Write out each record below, word for word.

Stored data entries
────────────────────────────────────────
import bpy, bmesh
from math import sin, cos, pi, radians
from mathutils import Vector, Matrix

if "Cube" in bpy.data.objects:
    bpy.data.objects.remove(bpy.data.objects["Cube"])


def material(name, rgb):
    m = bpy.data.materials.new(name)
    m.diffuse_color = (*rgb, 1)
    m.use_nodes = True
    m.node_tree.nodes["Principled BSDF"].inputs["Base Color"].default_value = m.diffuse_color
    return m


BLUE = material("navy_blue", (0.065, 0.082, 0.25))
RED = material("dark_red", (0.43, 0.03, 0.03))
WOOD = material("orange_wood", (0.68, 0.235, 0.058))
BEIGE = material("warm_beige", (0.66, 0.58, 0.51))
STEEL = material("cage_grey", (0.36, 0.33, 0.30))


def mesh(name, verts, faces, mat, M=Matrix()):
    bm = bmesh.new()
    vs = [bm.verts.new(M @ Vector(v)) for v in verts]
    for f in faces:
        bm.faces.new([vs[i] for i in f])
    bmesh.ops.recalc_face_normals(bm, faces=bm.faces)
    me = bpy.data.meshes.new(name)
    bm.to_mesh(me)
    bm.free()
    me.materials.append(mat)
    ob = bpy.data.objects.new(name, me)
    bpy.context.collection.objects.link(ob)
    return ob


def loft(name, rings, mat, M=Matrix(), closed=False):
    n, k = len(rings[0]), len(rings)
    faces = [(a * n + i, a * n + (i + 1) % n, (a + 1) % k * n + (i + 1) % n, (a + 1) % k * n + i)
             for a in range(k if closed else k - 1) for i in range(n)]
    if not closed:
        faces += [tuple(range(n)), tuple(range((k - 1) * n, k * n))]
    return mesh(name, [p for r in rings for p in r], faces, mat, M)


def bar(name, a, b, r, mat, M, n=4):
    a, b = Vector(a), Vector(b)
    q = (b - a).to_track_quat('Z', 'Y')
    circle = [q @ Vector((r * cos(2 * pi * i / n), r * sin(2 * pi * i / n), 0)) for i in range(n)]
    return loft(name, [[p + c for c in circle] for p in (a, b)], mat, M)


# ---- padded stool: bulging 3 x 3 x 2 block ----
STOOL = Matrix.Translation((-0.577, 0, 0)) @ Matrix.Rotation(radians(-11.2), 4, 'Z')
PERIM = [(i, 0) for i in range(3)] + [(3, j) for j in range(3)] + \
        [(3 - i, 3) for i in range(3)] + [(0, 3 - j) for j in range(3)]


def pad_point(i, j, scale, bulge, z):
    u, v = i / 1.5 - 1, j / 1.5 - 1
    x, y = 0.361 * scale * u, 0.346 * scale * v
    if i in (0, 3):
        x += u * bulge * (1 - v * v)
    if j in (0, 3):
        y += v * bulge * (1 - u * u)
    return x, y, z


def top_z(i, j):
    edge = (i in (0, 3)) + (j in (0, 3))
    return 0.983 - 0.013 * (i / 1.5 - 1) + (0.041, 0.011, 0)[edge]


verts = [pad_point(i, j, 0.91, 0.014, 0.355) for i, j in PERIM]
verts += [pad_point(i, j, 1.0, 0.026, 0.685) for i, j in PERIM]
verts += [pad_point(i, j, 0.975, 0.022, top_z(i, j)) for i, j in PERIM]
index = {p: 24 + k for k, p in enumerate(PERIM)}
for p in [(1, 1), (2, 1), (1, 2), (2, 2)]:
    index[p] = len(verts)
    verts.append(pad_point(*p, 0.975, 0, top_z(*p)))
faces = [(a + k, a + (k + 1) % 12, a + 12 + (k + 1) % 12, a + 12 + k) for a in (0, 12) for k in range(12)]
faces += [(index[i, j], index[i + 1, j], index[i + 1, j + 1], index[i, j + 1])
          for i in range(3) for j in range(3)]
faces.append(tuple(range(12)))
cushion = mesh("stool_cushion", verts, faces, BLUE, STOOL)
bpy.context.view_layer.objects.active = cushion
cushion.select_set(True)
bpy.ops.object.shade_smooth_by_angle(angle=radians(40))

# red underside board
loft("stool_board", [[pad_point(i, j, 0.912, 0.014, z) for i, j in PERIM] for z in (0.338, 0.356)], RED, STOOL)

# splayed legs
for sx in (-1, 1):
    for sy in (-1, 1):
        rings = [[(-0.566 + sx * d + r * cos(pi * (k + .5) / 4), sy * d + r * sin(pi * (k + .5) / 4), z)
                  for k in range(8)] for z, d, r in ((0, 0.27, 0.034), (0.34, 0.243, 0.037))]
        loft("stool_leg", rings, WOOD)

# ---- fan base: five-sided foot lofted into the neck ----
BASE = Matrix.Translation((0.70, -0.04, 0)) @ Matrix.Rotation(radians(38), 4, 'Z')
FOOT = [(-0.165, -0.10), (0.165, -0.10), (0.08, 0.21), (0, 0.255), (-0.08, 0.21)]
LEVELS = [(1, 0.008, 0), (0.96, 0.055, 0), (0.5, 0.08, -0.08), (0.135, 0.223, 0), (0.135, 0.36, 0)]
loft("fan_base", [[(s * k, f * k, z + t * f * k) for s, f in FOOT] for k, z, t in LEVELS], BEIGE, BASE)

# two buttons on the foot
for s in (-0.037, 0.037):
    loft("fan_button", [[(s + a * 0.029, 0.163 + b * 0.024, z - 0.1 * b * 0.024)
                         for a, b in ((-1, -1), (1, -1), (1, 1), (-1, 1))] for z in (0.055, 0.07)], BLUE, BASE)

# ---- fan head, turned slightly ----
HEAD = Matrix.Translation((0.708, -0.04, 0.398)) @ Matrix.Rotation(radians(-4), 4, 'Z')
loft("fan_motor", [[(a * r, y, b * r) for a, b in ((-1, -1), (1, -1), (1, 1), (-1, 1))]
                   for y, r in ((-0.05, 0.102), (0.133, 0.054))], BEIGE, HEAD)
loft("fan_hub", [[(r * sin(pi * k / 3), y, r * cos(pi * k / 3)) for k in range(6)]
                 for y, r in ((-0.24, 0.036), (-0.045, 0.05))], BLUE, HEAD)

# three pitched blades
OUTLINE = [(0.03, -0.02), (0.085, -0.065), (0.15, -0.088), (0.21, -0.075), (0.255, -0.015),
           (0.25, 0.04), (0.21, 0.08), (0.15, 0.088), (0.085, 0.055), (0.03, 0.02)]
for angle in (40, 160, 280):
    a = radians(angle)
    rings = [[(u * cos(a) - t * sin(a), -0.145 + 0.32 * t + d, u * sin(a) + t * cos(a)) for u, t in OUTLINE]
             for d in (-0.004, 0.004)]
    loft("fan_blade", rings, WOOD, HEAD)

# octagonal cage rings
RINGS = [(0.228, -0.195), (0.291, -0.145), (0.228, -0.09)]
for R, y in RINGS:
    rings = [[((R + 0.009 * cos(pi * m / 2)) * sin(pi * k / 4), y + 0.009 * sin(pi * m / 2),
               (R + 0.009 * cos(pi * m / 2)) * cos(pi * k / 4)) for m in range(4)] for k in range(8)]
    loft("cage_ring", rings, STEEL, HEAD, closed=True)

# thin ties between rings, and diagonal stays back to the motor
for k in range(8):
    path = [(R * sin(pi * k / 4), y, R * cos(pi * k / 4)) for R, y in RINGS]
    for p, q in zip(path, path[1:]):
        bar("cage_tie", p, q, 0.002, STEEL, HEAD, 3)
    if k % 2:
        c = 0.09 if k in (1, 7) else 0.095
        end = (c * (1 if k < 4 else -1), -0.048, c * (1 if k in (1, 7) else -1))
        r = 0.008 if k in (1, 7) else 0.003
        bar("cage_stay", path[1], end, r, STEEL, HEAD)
────────────────────────────────────────
» SOLUTION
import bpy, bmesh
from math import sin, cos, pi, radians
from mathutils import Vector, Matrix

if "Cube" in bpy.data.objects:
    bpy.data.objects.remove(bpy.data.objects["Cube"])


def material(name, rgb):
    m = bpy.data.materials.new(name)
    m.diffuse_color = (*rgb, 1)
    m.use_nodes = True
    m.node_tree.nodes["Principled BSDF"].inputs["Base Color"].default_value = m.diffuse_color
    return m


BLUE = material("navy_blue", (0.065, 0.082, 0.25))
RED = material("dark_red", (0.43, 0.03, 0.03))
WOOD = material("orange_wood", (0.68, 0.235, 0.058))
BEIGE = material("warm_beige", (0.66, 0.58, 0.51))
STEEL = material("cage_grey", (0.36, 0.33, 0.30))


def mesh(name, verts, faces, mat, M=Matrix()):
    bm = bmesh.new()
    vs = [bm.verts.new(M @ Vector(v)) for v in verts]
    for f in faces:
        bm.faces.new([vs[i] for i in f])
    bmesh.ops.recalc_face_normals(bm, faces=bm.faces)
    me = bpy.data.meshes.new(name)
    bm.to_mesh(me)
    bm.free()
    me.materials.append(mat)
    ob = bpy.data.objects.new(name, me)
    bpy.context.collection.objects.link(ob)
    return ob


def loft(name, rings, mat, M=Matrix(), closed=False):
    n, k = len(rings[0]), len(rings)
    faces = [(a * n + i, a * n + (i + 1) % n, (a + 1) % k * n + (i + 1) % n, (a + 1) % k * n + i)
             for a in range(k if closed else k - 1) for i in range(n)]
    if not closed:
        faces += [tuple(range(n)), tuple(range((k - 1) * n, k * n))]
    return mesh(name, [p for r in rings for p in r], faces, mat, M)


def bar(name, a, b, r, mat, M, n=4):
    a, b = Vector(a), Vector(b)
    q = (b - a).to_track_quat('Z', 'Y')
    circle = [q @ Vector((r * cos(2 * pi * i / n), r * sin(2 * pi * i / n), 0)) for i in range(n)]
    return loft(name, [[p + c for c in circle] for p in (a, b)], mat, M)


# ---- padded stool: bulging 3 x 3 x 2 block ----
STOOL = Matrix.Translation((-0.577, 0, 0)) @ Matrix.Rotation(radians(-11.2), 4, 'Z')
PERIM = [(i, 0) for i in range(3)] + [(3, j) for j in range(3)] + \
        [(3 - i, 3) for i in range(3)] + [(0, 3 - j) for j in range(3)]


def pad_point(i, j, scale, bulge, z):
    u, v = i / 1.5 - 1, j / 1.5 - 1
    x, y = 0.361 * scale * u, 0.346 * scale * v
    if i in (0, 3):
        x += u * bulge * (1 - v * v)
    if j in (0, 3):
        y += v * bulge * (1 - u * u)
    return x, y, z


def top_z(i, j):
    edge = (i in (0, 3)) + (j in (0, 3))
    return 0.983 - 0.013 * (i / 1.5 - 1) + (0.041, 0.011, 0)[edge]


verts = [pad_point(i, j, 0.91, 0.014, 0.355) for i, j in PERIM]
verts += [pad_point(i, j, 1.0, 0.026, 0.685) for i, j in PERIM]
verts += [pad_point(i, j, 0.975, 0.022, top_z(i, j)) for i, j in PERIM]
index = {p: 24 + k for k, p in enumerate(PERIM)}
for p in [(1, 1), (2, 1), (1, 2), (2, 2)]:
    index[p] = len(verts)
    verts.append(pad_point(*p, 0.975, 0, top_z(*p)))
faces = [(a + k, a + (k + 1) % 12, a + 12 + (k + 1) % 12, a + 12 + k) for a in (0, 12) for k in range(12)]
faces += [(index[i, j], index[i + 1, j], index[i + 1, j + 1], index[i, j + 1])
          for i in range(3) for j in range(3)]
faces.append(tuple(range(12)))
cushion = mesh("stool_cushion", verts, faces, BLUE, STOOL)
bpy.context.view_layer.objects.active = cushion
cushion.select_set(True)
bpy.ops.object.shade_smooth_by_angle(angle=radians(40))

# red underside board
loft("stool_board", [[pad_point(i, j, 0.912, 0.014, z) for i, j in PERIM] for z in (0.338, 0.356)], RED, STOOL)

# splayed legs
for sx in (-1, 1):
    for sy in (-1, 1):
        rings = [[(-0.566 + sx * d + r * cos(pi * (k + .5) / 4), sy * d + r * sin(pi * (k + .5) / 4), z)
                  for k in range(8)] for z, d, r in ((0, 0.27, 0.034), (0.34, 0.243, 0.037))]
        loft("stool_leg", rings, WOOD)

# ---- fan base: five-sided foot lofted into the neck ----
BASE = Matrix.Translation((0.70, -0.04, 0)) @ Matrix.Rotation(radians(38), 4, 'Z')
FOOT = [(-0.165, -0.10), (0.165, -0.10), (0.08, 0.21), (0, 0.255), (-0.08, 0.21)]
LEVELS = [(1, 0.008, 0), (0.96, 0.055, 0), (0.5, 0.08, -0.08), (0.135, 0.223, 0), (0.135, 0.36, 0)]
loft("fan_base", [[(s * k, f * k, z + t * f * k) for s, f in FOOT] for k, z, t in LEVELS], BEIGE, BASE)

# two buttons on the foot
for s in (-0.037, 0.037):
    loft("fan_button", [[(s + a * 0.029, 0.163 + b * 0.024, z - 0.1 * b * 0.024)
                         for a, b in ((-1, -1), (1, -1), (1, 1), (-1, 1))] for z in (0.055, 0.07)], BLUE, BASE)

# ---- fan head, turned slightly ----
HEAD = Matrix.Translation((0.708, -0.04, 0.398)) @ Matrix.Rotation(radians(-4), 4, 'Z')
loft("fan_motor", [[(a * r, y, b * r) for a, b in ((-1, -1), (1, -1), (1, 1), (-1, 1))]
                   for y, r in ((-0.05, 0.102), (0.133, 0.054))], BEIGE, HEAD)
loft("fan_hub", [[(r * sin(pi * k / 3), y, r * cos(pi * k / 3)) for k in range(6)]
                 for y, r in ((-0.24, 0.036), (-0.045, 0.05))], BLUE, HEAD)

# three pitched blades
OUTLINE = [(0.03, -0.02), (0.085, -0.065), (0.15, -0.088), (0.21, -0.075), (0.255, -0.015),
           (0.25, 0.04), (0.21, 0.08), (0.15, 0.088), (0.085, 0.055), (0.03, 0.02)]
for angle in (40, 160, 280):
    a = radians(angle)
    rings = [[(u * cos(a) - t * sin(a), -0.145 + 0.32 * t + d, u * sin(a) + t * cos(a)) for u, t in OUTLINE]
             for d in (-0.004, 0.004)]
    loft("fan_blade", rings, WOOD, HEAD)

# octagonal cage rings
RINGS = [(0.228, -0.195), (0.291, -0.145), (0.228, -0.09)]
for R, y in RINGS:
    rings = [[((R + 0.009 * cos(pi * m / 2)) * sin(pi * k / 4), y + 0.009 * sin(pi * m / 2),
               (R + 0.009 * cos(pi * m / 2)) * cos(pi * k / 4)) for m in range(4)] for k in range(8)]
    loft("cage_ring", rings, STEEL, HEAD, closed=True)

# thin ties between rings, and diagonal stays back to the motor
for k in range(8):
    path = [(R * sin(pi * k / 4), y, R * cos(pi * k / 4)) for R, y in RINGS]
    for p, q in zip(path, path[1:]):
        bar("cage_tie", p, q, 0.002, STEEL, HEAD, 3)
    if k % 2:
        c = 0.09 if k in (1, 7) else 0.095
        end = (c * (1 if k < 4 else -1), -0.048, c * (1 if k in (1, 7) else -1))
        r = 0.008 if k in (1, 7) else 0.003
        bar("cage_stay", path[1], end, r, STEEL, HEAD)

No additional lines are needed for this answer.